But there have been a few intrepid winemakers and salesmen who, over the last few centuries, have built Champagne’s reputation as the height of sophistication, luxury and quality. But the Champenois have had it hard. The two world wars were fought in the vineyards of Champagne, which makes it even more incredible when you consider how successful Champagne is. This comes down to how export-focused they were, and how savvy they were with marketing themselves as this delicious, desirable wine which we know and love today.
It’s also on a critical route between Western Europe, Germany and Russia, so it’s always been in a strategic position – in terms of conflict, but also trade. They’ve been incredibly clever, knowing they’re in a poor region of France making an expensive wine, to target customers overseas – and they’ve created a whole culture around it.
What’s the difference between the Grandes Marques, the cooperatives and the growers?
In Champagne, there’s a bit of a disconnect between the Grandes Marques and the cooperatives. The Grandes Marques – Möet, Clicquot, Roederer – hold the names of rich landowners, merchants or politicians – people who came from a place of money and privilege before they became winemakers. The Grandes Marques are family houses, and they’re generally privately owned. They may have some of their own vineyards, but they’ll also buy grapes from growers around the region to bottle under their own brand – apart from Roederer, who own the entirety of their vineyards.

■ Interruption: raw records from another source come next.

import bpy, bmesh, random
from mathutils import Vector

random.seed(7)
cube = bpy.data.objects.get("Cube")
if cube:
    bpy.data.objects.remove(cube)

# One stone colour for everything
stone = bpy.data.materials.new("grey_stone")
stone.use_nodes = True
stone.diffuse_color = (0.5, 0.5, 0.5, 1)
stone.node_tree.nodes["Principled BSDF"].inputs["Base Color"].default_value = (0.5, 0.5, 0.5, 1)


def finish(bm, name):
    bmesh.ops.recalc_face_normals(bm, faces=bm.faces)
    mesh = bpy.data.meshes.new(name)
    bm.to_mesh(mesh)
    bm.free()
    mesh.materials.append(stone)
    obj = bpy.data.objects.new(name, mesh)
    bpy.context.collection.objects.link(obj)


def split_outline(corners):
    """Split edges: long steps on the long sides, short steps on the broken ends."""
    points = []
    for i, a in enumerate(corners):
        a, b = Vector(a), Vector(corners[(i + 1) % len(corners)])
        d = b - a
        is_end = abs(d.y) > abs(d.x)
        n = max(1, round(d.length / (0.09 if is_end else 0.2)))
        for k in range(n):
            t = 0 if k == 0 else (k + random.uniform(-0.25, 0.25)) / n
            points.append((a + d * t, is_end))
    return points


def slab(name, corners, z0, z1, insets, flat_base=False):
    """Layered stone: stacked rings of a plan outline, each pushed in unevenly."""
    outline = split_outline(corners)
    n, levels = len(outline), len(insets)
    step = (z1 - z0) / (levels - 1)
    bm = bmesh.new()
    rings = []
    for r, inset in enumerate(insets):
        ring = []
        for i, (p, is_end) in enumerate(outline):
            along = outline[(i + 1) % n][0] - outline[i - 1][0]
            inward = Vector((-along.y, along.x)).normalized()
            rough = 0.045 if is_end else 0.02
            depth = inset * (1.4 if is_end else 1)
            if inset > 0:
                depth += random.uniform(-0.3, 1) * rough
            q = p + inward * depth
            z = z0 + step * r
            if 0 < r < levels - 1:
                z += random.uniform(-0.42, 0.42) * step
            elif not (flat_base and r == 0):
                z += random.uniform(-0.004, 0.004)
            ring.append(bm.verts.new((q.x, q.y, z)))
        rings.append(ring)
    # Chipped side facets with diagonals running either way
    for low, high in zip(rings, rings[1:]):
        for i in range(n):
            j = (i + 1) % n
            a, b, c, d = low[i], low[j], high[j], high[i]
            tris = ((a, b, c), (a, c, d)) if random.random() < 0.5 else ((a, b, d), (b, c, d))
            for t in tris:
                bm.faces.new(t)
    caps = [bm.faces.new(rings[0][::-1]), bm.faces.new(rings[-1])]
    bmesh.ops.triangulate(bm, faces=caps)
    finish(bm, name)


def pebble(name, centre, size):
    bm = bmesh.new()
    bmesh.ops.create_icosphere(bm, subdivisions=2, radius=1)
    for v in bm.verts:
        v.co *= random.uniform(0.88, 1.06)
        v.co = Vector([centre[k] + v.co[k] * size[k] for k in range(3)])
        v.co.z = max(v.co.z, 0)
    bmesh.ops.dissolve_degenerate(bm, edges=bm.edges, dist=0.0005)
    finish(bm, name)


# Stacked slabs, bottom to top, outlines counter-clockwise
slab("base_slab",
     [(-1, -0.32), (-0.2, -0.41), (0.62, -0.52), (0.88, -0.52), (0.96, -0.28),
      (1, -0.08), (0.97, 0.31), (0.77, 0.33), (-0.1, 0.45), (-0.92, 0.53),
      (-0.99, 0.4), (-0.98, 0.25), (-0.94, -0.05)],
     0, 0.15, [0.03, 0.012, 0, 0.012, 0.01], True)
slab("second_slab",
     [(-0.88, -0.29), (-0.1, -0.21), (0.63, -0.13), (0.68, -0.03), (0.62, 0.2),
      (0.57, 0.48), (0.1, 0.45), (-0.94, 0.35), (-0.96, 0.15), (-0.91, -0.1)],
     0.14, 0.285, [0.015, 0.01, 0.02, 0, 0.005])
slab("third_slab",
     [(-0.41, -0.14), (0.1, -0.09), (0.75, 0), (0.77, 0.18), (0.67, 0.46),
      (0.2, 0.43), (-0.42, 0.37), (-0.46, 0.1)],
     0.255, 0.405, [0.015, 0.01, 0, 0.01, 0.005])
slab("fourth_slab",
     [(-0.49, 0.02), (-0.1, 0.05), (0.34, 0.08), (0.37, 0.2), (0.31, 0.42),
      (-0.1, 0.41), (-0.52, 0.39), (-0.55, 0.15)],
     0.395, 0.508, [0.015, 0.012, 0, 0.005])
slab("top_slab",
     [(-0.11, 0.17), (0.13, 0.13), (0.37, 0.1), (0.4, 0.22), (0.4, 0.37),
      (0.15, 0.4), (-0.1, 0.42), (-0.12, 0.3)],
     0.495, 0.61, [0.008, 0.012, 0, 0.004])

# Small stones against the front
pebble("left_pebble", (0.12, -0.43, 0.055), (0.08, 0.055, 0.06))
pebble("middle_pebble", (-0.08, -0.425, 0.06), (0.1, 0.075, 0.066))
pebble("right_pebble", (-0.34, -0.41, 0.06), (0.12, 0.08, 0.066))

On the other hand, you have the cooperatives. Take, for instance, Mailly, who make our UKC [Own Selection Champagne]. They are a cooperative in the Grand Cru town of Mailly, owned and run by the families of the village. Everyone has a share, and everyone has a say in how they grow the grapes, how they run the company and how the wines are made. Here, we’re lucky to work with the only two Grand Cru cooperatives: Mailly and Le Mesnil.
What makes Champagne so interesting now is that there’s been a shift in recent years, with more respect for terroir and for the farmer. There’s a lot to be said about the success that happened to Burgundy, looking at vineyard-specific wines and expression of detail of individual terroirs, and how winemakers are utilising their toolbox to best express their sense of place. These growers are becoming more and more important in Champagne, producing some of the region’s most exciting – and progressive – styles; not necessarily the most commercial, because some of the styles are quite challenging. But the role of the grower is becoming increasingly recognised and this is something I’d really like to champion.
Explore our Champagne selection here.